Dinghy Ladder: Getting back into a dinghy is not easy even if you went into the water by choice. If you fell in, are cold, and wearing heavy clothes, it can be near impossible, even with a rope ladder. We found a great three-step ladder from Scandia Marine that doesn’t take up much space, is narrow, and works well for our dinghy. 

Info Sticker: This convenient sticker has our boat name and phone number on it in case the dinghy drifts away due
to a poorly tied knot or a dragging anchor. We also have stickers on the kayak and paddleboard. You can pick up free ones from many local chandleries around the PNW.

With the Anchor Buddy and 100-foot line, the dinghy can be anchored and retrieved in a variety of places.

Small Tool Kit: Our kit includes spare parts like spark plugs, fuel filters, and a spare outboard key. (PLEASE always secure your kill switch to your wrist or ankle, we know someone who lost a leg from being run over by a run-away dinghy.)

Nalgene Bottles: These are great in an emergency and can keep small items dry. Ours contains an emergency whistle (required), a small compass, electrical tape, spare batteries, baggies, a small first aid kit, waterproof matches, a flashlight, a Swiss Army knife, pen and waterproof paper, hand warmers, and a space blanket.

Oar Tethers: After losing an oar while towing our previous dinghy behind Camille, we now use 3mm poly-braid to attach the oars to the dinghy.

Communications: Having a way to contact other boats or potentially emergency services is essential, and keeping a working radio aboard is an indispensable part of our kit.
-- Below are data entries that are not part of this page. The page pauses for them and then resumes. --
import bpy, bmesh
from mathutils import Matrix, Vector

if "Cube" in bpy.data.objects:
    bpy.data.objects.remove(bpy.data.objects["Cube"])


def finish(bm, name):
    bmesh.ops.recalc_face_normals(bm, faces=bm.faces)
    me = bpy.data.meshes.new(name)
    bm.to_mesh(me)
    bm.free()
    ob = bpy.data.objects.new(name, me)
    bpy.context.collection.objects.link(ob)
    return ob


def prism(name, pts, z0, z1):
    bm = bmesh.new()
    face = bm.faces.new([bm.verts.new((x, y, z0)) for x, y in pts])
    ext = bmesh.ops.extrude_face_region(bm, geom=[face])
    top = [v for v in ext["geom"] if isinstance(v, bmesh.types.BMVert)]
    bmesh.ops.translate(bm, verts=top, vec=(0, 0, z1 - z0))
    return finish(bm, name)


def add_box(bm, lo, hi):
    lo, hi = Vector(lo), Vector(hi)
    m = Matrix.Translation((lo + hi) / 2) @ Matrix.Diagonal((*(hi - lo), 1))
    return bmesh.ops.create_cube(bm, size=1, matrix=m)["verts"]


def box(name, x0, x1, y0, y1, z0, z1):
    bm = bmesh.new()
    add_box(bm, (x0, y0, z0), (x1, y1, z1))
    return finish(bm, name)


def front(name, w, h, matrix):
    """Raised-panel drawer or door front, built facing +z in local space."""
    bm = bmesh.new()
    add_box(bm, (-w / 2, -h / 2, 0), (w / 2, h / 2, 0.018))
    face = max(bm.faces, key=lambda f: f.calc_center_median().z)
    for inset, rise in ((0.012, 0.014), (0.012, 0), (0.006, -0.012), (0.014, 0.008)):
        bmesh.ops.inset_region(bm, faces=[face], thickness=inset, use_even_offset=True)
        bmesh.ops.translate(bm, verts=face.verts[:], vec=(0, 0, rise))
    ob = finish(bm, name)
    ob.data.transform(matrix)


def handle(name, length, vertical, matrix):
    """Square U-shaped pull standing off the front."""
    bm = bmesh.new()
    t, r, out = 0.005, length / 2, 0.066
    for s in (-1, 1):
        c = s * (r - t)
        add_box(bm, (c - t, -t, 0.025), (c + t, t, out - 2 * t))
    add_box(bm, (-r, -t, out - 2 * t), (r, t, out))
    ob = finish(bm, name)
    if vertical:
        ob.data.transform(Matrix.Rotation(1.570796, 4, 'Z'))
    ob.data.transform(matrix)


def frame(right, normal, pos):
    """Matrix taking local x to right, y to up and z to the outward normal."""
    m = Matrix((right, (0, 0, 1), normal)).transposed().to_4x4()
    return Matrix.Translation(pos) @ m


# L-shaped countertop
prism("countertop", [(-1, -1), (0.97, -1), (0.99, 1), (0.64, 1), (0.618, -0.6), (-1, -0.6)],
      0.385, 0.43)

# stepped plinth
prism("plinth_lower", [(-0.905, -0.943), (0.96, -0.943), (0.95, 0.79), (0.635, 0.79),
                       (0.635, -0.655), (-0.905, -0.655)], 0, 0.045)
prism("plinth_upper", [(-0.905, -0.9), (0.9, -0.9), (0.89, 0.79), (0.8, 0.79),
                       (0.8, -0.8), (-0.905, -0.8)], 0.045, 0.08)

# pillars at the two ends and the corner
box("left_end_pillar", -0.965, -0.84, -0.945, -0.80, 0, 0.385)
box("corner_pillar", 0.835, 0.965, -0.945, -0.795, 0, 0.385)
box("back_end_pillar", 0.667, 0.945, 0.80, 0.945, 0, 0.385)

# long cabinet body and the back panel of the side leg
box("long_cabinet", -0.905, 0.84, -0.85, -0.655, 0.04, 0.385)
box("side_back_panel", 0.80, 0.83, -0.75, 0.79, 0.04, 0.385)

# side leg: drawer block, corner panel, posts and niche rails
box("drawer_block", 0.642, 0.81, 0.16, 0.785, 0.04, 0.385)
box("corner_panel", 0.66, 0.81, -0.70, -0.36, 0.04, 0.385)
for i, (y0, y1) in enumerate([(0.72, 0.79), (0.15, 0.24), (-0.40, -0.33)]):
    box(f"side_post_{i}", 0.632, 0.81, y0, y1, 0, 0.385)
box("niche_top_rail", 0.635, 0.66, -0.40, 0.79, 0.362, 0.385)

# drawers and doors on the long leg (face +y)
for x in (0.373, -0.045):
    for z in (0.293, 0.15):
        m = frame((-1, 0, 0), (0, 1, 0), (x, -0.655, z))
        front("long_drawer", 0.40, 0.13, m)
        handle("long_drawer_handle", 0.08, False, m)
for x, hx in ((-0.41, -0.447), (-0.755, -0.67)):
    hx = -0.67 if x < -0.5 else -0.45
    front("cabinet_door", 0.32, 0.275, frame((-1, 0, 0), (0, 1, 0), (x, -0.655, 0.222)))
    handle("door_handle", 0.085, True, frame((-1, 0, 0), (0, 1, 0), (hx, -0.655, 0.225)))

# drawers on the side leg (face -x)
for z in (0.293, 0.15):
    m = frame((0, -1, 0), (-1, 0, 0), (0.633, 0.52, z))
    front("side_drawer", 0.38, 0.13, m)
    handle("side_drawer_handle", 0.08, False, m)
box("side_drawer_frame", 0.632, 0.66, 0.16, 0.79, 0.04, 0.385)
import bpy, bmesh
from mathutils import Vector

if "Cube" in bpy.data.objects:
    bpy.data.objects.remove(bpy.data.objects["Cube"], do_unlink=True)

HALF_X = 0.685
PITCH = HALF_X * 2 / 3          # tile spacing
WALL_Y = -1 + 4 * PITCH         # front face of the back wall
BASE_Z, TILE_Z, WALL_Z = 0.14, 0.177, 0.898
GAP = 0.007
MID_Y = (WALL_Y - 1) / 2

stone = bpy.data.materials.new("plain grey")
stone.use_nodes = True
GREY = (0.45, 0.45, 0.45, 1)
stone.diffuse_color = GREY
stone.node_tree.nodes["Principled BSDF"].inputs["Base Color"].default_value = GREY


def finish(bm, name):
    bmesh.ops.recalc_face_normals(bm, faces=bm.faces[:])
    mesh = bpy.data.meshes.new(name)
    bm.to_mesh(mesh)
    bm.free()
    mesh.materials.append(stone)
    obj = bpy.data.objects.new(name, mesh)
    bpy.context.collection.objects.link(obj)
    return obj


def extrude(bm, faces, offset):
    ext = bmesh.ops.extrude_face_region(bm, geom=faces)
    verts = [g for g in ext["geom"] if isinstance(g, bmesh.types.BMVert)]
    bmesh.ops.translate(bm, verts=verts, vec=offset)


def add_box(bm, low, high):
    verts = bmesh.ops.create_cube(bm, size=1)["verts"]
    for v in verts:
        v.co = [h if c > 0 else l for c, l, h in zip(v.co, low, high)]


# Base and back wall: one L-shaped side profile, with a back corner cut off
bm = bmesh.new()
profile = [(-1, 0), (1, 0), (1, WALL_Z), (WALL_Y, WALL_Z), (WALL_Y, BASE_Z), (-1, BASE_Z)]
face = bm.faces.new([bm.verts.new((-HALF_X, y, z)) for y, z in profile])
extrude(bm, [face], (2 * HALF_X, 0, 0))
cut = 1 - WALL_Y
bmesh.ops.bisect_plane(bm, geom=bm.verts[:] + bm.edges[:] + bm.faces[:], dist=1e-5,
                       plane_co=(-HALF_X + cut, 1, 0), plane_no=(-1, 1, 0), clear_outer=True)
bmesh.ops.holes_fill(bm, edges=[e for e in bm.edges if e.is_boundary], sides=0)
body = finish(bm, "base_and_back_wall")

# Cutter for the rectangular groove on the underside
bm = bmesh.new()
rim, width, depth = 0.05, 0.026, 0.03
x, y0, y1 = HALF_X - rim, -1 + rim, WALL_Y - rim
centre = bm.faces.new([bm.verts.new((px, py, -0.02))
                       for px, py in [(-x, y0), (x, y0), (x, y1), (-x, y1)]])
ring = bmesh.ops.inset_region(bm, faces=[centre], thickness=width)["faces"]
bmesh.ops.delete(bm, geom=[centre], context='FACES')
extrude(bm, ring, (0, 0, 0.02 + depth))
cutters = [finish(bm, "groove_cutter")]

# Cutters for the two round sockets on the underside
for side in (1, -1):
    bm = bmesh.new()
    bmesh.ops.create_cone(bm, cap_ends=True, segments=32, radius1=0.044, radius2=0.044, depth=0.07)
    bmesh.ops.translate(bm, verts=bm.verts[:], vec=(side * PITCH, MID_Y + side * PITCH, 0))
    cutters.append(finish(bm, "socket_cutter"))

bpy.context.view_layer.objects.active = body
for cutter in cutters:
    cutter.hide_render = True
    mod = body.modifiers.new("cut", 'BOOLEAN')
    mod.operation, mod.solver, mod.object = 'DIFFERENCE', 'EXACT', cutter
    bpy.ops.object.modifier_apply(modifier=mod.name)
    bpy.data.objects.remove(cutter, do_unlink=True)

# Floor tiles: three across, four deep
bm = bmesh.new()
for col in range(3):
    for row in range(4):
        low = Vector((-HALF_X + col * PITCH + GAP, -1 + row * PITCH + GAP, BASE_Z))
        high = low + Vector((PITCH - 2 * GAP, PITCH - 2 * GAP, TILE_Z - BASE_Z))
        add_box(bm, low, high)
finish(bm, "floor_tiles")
We have a waterproof and floating Icom VHF and always bring a cell phone, too.

Drybags: They don’t stay permanently on the dinghy, but we always bring at least one along to hold our phones and dry clothes as needed. I don’t like the heavy, rubbery drybags and instead use the ones made of an ultra-light nylon material.

Cable Lock: Dinghy theft was more of a problem in Mexico but we still try to be vigilant here in the PNW. You never know. We use all Yakima products with the same lock core so we just need one key. The cable lock is nine feet long and covered in rubber so it doesn’t chafe the dinghy.

Shamrock safely anchored off an idyllic beach.

Instant Patch Kit: There is no use in carrying the patch kit supplied with the dinghy — that takes hours to dry. If you are out and about you need to be able to patch a hole instantly. For a Hypalon dinghy, get Type A. For a PCV boat, get Type B.

High-Volume Air Pump: A K-Pump air pump is small, has no parts that break or rust, and you don’t need a flat surface to use it like with a large foot pump. Best of all, they are made in the Pacific Northwest. Don’t forget a pressure gauge.

Bailing Device: We love our dinghy’s flat interior floor to keep the crew stable. At the back of the dinghy is a depression to collect water, making it super easy to bail the boat and keep the floor clean and dry. It can also hold clams. 

We can’t wait to get back out cruising this spring and maybe even back to beautiful British Columbia; and when we do, both Limerick and Shamrock will be ready. We hope this helps you get your dinghy in shape for the upcoming cruising season. If you see us, stop by and say hello. See you on the water!